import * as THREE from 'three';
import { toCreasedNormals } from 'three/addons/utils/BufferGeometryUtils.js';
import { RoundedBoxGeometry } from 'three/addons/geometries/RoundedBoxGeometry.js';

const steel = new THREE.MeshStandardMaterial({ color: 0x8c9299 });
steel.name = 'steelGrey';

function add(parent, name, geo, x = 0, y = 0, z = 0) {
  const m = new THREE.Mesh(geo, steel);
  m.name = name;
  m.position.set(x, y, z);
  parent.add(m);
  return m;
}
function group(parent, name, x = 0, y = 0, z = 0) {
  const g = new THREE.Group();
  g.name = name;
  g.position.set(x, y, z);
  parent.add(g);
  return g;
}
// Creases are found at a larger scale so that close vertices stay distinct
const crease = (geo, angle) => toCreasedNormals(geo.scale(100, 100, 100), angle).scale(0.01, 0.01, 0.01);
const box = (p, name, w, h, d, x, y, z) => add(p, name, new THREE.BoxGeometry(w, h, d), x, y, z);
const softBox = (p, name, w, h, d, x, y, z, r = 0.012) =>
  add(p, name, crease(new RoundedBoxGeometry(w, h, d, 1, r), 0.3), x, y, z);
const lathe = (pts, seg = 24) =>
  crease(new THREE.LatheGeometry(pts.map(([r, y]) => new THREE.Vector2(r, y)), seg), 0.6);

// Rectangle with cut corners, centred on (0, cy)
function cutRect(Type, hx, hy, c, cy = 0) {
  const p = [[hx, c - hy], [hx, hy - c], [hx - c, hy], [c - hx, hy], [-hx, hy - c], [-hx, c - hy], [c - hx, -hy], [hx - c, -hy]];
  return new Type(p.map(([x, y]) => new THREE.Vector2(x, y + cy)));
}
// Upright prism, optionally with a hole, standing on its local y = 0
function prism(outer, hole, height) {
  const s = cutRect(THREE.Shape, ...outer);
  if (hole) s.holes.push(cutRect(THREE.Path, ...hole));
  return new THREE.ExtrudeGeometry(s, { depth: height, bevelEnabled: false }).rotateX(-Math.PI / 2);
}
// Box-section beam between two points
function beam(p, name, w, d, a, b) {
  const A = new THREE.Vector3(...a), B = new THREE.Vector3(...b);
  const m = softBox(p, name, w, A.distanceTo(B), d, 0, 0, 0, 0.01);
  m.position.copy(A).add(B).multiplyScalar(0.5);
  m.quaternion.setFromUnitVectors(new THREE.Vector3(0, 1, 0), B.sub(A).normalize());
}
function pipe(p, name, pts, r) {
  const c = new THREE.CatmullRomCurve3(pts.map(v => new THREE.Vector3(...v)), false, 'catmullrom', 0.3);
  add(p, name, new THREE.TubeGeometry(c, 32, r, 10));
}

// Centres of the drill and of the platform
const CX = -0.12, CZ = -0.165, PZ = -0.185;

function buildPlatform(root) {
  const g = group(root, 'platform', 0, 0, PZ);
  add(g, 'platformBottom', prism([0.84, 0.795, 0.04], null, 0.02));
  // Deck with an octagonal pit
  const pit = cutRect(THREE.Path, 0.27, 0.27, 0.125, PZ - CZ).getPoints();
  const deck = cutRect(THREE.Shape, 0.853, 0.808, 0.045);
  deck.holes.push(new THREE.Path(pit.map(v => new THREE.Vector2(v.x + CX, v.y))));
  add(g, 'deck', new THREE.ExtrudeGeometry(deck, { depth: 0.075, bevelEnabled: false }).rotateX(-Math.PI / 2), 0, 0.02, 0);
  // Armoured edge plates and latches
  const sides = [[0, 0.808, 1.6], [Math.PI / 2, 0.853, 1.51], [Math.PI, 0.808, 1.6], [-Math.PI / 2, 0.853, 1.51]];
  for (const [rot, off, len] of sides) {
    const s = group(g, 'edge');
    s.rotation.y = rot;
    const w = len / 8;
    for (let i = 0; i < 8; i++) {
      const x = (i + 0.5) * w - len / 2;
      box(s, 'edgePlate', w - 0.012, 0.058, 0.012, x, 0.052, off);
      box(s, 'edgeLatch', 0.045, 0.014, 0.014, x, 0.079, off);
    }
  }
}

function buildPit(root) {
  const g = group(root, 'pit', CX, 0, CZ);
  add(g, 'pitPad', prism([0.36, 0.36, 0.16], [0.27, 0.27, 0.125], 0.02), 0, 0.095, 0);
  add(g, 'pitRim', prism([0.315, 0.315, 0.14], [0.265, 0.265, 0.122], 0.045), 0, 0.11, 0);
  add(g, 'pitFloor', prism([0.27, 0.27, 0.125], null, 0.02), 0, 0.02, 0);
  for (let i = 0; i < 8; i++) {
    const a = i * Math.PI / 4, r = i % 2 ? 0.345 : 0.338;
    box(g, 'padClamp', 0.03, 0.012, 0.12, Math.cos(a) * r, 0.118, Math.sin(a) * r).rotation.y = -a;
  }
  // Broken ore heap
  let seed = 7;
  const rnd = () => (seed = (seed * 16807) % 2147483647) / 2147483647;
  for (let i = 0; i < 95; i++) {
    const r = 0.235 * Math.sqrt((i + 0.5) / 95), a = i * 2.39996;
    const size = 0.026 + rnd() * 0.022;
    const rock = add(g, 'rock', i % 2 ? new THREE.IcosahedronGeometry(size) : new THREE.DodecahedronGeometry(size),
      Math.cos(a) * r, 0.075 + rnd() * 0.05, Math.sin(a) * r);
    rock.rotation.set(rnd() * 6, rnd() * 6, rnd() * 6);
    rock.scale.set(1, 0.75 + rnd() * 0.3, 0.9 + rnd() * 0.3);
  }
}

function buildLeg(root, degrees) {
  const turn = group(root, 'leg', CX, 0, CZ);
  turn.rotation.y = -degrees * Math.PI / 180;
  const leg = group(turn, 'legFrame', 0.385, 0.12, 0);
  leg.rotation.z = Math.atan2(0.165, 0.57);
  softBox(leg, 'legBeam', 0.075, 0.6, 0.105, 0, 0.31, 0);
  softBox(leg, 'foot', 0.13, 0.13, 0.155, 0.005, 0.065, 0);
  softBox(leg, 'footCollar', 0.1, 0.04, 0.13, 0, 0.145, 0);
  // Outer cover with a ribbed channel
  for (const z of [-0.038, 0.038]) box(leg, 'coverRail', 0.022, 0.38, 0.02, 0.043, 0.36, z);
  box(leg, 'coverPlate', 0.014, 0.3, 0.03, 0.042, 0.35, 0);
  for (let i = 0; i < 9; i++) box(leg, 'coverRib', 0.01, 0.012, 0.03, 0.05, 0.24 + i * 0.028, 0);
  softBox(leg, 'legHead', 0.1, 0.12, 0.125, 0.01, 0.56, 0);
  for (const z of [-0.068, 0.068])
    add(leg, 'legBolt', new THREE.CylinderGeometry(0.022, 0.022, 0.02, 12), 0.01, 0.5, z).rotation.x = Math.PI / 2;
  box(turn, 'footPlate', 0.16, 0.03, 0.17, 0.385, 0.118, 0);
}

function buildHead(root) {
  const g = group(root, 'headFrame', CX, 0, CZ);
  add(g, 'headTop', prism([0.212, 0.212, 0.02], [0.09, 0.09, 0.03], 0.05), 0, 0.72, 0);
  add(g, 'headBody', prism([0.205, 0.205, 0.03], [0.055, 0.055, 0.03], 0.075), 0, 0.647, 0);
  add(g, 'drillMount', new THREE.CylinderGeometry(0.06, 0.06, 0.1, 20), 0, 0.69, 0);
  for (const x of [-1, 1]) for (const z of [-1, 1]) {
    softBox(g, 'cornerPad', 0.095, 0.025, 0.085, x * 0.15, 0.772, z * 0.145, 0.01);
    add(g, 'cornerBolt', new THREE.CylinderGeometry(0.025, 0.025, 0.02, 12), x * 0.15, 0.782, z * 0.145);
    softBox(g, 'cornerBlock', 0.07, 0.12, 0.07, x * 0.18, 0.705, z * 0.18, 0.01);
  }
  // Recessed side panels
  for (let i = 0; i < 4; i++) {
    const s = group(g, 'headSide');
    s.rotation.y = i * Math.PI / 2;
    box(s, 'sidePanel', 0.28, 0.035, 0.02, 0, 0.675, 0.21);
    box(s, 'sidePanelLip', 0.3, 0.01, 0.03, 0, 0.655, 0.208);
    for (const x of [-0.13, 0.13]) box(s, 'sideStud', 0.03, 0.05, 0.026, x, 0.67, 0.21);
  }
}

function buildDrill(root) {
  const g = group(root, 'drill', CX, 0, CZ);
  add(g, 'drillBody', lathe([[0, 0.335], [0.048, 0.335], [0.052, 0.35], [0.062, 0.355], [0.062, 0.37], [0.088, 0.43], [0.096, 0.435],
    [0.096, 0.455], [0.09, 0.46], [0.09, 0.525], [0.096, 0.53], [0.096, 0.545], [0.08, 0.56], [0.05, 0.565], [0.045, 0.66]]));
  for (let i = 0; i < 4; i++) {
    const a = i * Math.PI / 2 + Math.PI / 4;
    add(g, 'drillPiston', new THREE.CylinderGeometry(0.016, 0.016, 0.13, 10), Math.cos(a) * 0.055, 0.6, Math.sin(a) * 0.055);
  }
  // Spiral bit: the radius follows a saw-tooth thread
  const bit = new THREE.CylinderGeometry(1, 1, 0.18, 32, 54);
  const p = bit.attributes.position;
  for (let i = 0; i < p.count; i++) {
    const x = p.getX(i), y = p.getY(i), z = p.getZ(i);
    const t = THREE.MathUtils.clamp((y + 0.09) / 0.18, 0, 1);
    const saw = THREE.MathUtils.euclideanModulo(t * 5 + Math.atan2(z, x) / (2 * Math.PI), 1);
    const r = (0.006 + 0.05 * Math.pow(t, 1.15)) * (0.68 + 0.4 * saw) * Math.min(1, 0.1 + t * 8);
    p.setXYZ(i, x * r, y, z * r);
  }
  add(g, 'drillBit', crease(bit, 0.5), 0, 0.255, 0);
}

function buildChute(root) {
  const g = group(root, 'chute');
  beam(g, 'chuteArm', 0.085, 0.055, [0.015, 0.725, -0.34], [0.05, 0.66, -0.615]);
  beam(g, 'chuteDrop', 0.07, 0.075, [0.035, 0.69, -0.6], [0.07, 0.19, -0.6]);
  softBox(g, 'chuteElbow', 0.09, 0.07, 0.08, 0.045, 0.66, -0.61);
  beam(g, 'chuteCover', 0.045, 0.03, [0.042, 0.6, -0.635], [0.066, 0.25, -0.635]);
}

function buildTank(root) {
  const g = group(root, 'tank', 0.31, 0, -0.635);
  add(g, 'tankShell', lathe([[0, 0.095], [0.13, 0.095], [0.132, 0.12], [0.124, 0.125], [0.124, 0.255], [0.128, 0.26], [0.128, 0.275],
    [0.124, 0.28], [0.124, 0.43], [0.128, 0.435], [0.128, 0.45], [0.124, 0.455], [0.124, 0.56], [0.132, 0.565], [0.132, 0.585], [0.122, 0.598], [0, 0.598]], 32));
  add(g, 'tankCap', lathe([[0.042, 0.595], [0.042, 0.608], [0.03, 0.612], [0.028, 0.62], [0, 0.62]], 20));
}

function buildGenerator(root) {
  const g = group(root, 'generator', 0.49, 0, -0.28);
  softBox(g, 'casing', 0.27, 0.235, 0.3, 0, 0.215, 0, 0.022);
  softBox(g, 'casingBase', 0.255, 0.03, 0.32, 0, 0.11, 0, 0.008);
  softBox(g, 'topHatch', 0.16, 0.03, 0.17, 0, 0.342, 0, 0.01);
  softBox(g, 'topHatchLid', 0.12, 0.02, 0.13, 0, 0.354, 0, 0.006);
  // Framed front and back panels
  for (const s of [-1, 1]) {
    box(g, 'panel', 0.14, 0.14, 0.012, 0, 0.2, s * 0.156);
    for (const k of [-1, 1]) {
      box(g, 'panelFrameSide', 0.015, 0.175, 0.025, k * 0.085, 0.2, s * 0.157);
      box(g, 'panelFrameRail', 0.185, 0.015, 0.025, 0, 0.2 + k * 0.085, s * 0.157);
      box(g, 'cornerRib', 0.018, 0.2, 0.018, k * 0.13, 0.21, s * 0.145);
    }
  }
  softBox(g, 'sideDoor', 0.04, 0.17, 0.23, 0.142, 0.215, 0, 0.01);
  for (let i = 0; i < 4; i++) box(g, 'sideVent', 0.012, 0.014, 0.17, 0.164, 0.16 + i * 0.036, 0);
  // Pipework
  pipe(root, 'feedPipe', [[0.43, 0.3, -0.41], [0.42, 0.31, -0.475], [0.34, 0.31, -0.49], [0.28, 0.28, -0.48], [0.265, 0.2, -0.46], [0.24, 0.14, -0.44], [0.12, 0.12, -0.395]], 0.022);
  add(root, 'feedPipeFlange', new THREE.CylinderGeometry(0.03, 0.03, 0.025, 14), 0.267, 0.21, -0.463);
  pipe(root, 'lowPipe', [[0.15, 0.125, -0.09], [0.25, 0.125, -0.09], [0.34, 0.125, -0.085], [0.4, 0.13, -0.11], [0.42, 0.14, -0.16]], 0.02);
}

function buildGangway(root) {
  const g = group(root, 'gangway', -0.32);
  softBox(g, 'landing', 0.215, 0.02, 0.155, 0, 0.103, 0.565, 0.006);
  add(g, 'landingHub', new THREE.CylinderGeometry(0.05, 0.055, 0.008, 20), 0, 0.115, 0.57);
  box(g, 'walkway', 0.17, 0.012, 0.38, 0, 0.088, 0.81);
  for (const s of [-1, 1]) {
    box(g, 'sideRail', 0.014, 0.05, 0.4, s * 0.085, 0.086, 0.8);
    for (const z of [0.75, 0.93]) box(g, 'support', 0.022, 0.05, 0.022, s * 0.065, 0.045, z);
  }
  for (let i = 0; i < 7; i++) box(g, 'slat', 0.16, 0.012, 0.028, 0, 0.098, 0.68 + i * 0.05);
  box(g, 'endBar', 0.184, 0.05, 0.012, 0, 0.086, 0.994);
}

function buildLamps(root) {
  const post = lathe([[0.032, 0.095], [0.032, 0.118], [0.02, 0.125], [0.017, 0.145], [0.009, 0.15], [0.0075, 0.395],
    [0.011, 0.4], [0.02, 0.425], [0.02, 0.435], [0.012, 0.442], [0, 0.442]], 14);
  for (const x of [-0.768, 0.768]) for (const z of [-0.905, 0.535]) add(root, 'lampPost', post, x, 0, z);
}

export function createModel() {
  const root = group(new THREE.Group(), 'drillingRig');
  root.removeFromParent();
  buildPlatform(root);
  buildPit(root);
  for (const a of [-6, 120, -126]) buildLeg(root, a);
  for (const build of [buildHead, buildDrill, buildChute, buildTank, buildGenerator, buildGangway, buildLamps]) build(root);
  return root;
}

• _What the task requires_
Please retype, with no changes, the lines that run from the first line of the entries to the line with "const steel = new", both ends included.

• _Answer to this task_
import * as THREE from 'three';
import { toCreasedNormals } from 'three/addons/utils/BufferGeometryUtils.js';
import { RoundedBoxGeometry } from 'three/addons/geometries/RoundedBoxGeometry.js';

const steel = new THREE.MeshStandardMaterial({ color: 0x8c9299 });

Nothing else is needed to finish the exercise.